:: Data extracts ::
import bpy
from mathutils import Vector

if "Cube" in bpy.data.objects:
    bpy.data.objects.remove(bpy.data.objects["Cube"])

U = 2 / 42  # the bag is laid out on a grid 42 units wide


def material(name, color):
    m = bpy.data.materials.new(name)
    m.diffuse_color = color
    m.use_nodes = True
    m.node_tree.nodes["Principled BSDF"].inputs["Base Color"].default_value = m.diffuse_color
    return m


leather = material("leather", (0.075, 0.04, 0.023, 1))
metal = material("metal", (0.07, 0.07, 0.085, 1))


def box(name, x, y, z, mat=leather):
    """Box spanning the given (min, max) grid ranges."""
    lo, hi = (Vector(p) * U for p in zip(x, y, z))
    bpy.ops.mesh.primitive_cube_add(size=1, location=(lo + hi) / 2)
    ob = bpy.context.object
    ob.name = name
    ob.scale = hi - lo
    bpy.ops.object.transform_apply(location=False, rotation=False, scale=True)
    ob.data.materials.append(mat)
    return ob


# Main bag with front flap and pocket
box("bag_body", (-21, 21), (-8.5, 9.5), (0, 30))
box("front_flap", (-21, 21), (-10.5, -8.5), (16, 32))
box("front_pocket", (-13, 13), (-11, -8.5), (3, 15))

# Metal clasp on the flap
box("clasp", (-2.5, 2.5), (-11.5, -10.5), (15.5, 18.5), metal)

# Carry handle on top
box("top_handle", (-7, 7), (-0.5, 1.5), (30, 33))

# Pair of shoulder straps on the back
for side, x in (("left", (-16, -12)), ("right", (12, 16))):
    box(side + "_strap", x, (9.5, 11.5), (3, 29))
:::
## Work required
What is the number of lines in the listing above that hold "True"? Respond with that number and nothing else.

## Answer space
2